Mae C. Jemison defied society's limitations and used them as a driving force in her life, leading her to becoming the first African American female astronaut. Jemison is an excellent illustration of how tenacity can help you overcome any barrier.
"I can't change my skin color," Jemison said. "I can't change my sex. I can't change other people's prejudices and expectations." To her, the only thing she could do was prove them wrong.
Mae Jemison is an American astronaut and physician who was the first African American woman to be admitted into NASA’s astronaut training program. After more than a year of training, she became the first African American woman astronaut, earning the title of science mission specialist. Jemison flew into space on September 12, 1992, aboard the Endeavor on mission STS47, becoming the first African American woman in space. During her eight days in space, Jemison conducted experiments on weightlessness and motion sickness on the crew and herself. In all, she spent more than 190 hours in space before returning to Earth on September 20, 1992.

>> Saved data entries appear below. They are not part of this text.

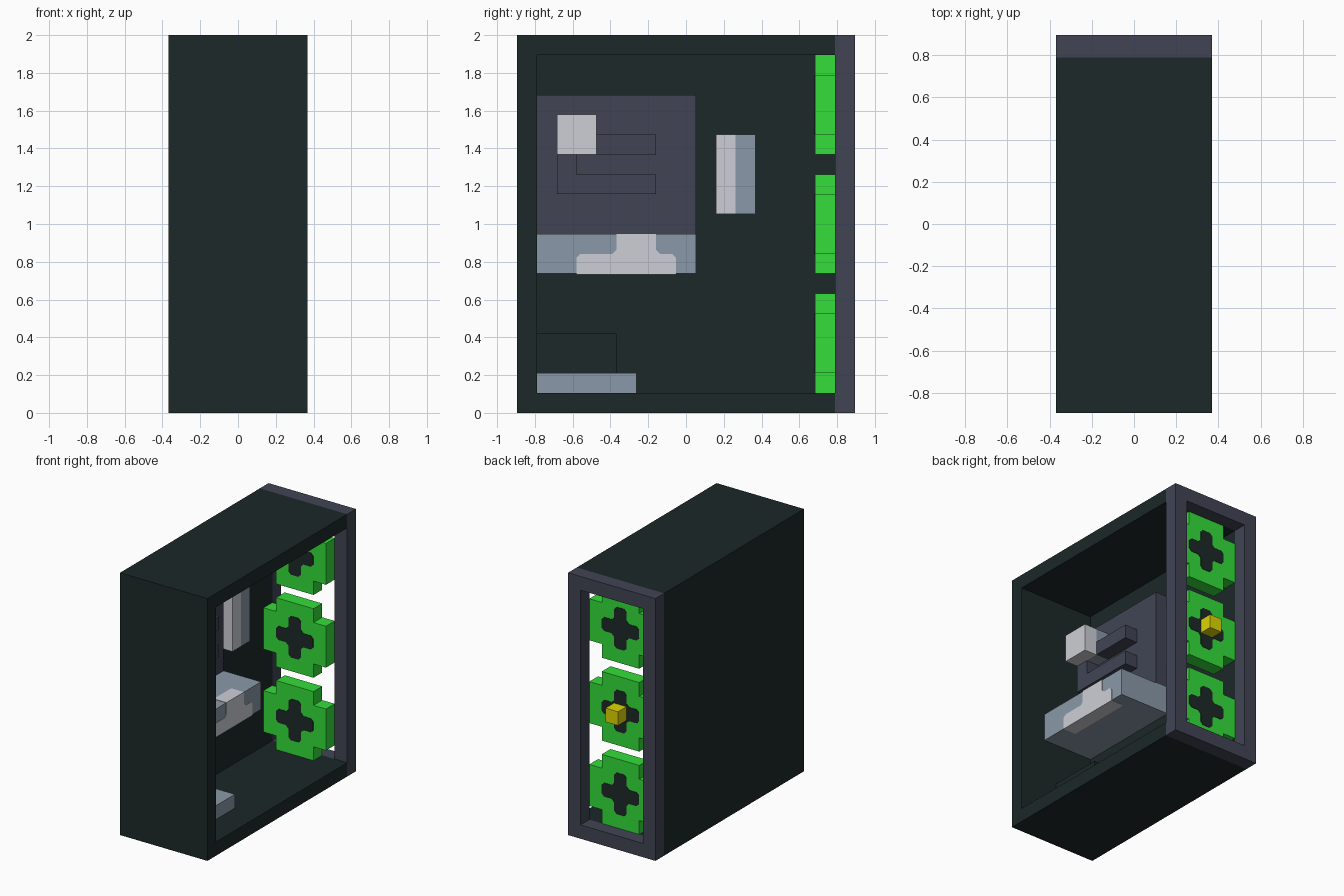
import bpy, bmesh
from mathutils import Vector

if "Cube" in bpy.data.objects:
    bpy.data.objects.remove(bpy.data.objects["Cube"], do_unlink=True)

U = 2 / 19                      # one block of the grid
ORIGIN = Vector((3.5, 8.5, 0))  # grid point that sits on the world origin
E = 0.03                        # how far painted plates stand proud, in blocks


def linear(c):
    c /= 255
    return c / 12.92 if c <= 0.04045 else ((c + 0.055) / 1.055) ** 2.4


def material(name, *rgb):
    m = bpy.data.materials.new(name)
    col = (*[linear(c) for c in rgb], 1)
    m.diffuse_color = col
    m.use_nodes = True
    bsdf = next(n for n in m.node_tree.nodes if n.type == "BSDF_PRINCIPLED")
    bsdf.inputs["Base Color"].default_value = col
    return m


CASE = material("dark case", 28, 40, 40)
FRAME = material("slate grey", 65, 69, 84)
GREEN = material("fan green", 52, 222, 58)
STEEL = material("blue grey", 138, 153, 168)
PALE = material("pale grey", 206, 207, 214)
YELLOW = material("yellow", 222, 214, 0)


def prism(name, mat, outline, axis, start, end):
    """Extrude a 2D outline along x or y, in grid blocks."""
    bm = bmesh.new()

    def place(a, b):
        p = (start, a, b) if axis == "x" else (a, start, b)
        return (Vector(p) - ORIGIN) * U

    face = bm.faces.new([bm.verts.new(place(a, b)) for a, b in outline])
    ext = bmesh.ops.extrude_face_region(bm, geom=[face], use_keep_orig=True)
    step = Vector((1, 0, 0) if axis == "x" else (0, 1, 0)) * (end - start) * U
    moved = [v for v in ext["geom"] if isinstance(v, bmesh.types.BMVert)]
    bmesh.ops.translate(bm, verts=moved, vec=step)
    bmesh.ops.recalc_face_normals(bm, faces=bm.faces)
    mesh = bpy.data.meshes.new(name)
    bm.to_mesh(mesh)
    bm.free()
    mesh.materials.append(mat)
    obj = bpy.data.objects.new(name, mesh)
    bpy.context.collection.objects.link(obj)
    return obj


def box(name, mat, x, y, z):
    rect = [(y[0], z[0]), (y[1], z[0]), (y[1], z[1]), (y[0], z[1])]
    return prism(name, mat, rect, "x", *x)


def cross(cx, cz, half):
    """Square outline with a one-block notch at each corner."""
    h, n = half, half - 1
    pts = [(-n, -h), (n, -h), (n, -n), (h, -n), (h, n), (n, n),
           (n, h), (-n, h), (-n, n), (-h, n), (-h, -n), (-n, -n)]
    return [(cx + a, cz + b) for a, b in pts]


def chamfer(outline, size):
    """Cut every corner of an outline."""
    result = []
    for i, p in enumerate(outline):
        p = Vector(p)
        for q in (outline[i - 1], outline[(i + 1) % len(outline)]):
            result.append(tuple(p + (Vector(q) - p).normalized() * size))
    return result


# Case shell, open on its left side and at the back
box("front_panel", CASE, (0, 7), (0, 1), (0, 19))
box("top_panel", CASE, (0, 7), (1, 16), (18, 19))
box("bottom_panel", CASE, (0, 7), (1, 16), (0, 1))
box("side_panel", CASE, (0, 1), (1, 16), (1, 18))

# Rear frame
for name, z in (("rear_frame_bottom", (0, 1)), ("rear_frame_top", (18, 19))):
    box(name, FRAME, (0, 7), (16, 17), z)
for name, x in (("rear_frame_right", (0, 1)), ("rear_frame_left", (6, 7))):
    box(name, FRAME, x, (16, 17), (1, 18))

# Three fans with dark, soft-cornered cross-shaped blades
for n, cz in enumerate((3.5, 9.5, 15.5), 1):
    prism(f"fan_{n}", GREEN, cross(3.5, cz, 2.5), "y", 15, 16)
    prism(f"fan_blades_{n}", CASE, chamfer(cross(3.5, cz, 1.5), 0.2),
          "y", 15 - E, 16 + E)

# Knob behind the middle fan
box("rear_knob", YELLOW, (3, 4), (16, 17), (9, 10))

# Main board with cooler and tubes
box("main_board", FRAME, (1, 2), (1, 9), (9, 16))
box("cooler_base", STEEL, (2, 3), (2, 4), (13, 15))
box("cooler_cap", PALE, (3, 4), (2, 4), (13, 15))
box("upper_tube", FRAME, (2, 3), (4, 7), (13, 14))
prism("lower_tube", FRAME,
      [(2, 11), (7, 11), (7, 12), (3, 12), (3, 13), (2, 13)], "x", 2, 3)

# Expansion card with a pale stepped badge on its outer edge
box("expansion_card", STEEL, (1, 5), (1, 9), (7, 9))
prism("card_badge", PALE,
      [(3, 7 - E), (8, 7 - E), (8, 7.8), (7.8, 8), (7.2, 8), (7, 8.2),
       (7, 9 + E), (5, 9 + E), (5, 8.2), (4.8, 8), (3.2, 8), (3, 7.8)],
      "x", 4, 5 + E)

# Memory block, half pale and half blue grey
box("memory_front", PALE, (1, 2), (10, 11), (10, 14))
box("memory_back", STEEL, (1, 2), (11, 12), (10, 14))

# Power supply on its tray
box("supply_tray", STEEL, (1, 5), (1, 6), (1, 2))
box("power_supply", CASE, (1, 4), (1, 5), (2, 4))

Following her historic flight, Jemison noted that society should recognize how much both women and members of other minority groups can contribute if given the opportunity.
[Links: CountryLiving, Biography, NewScientist]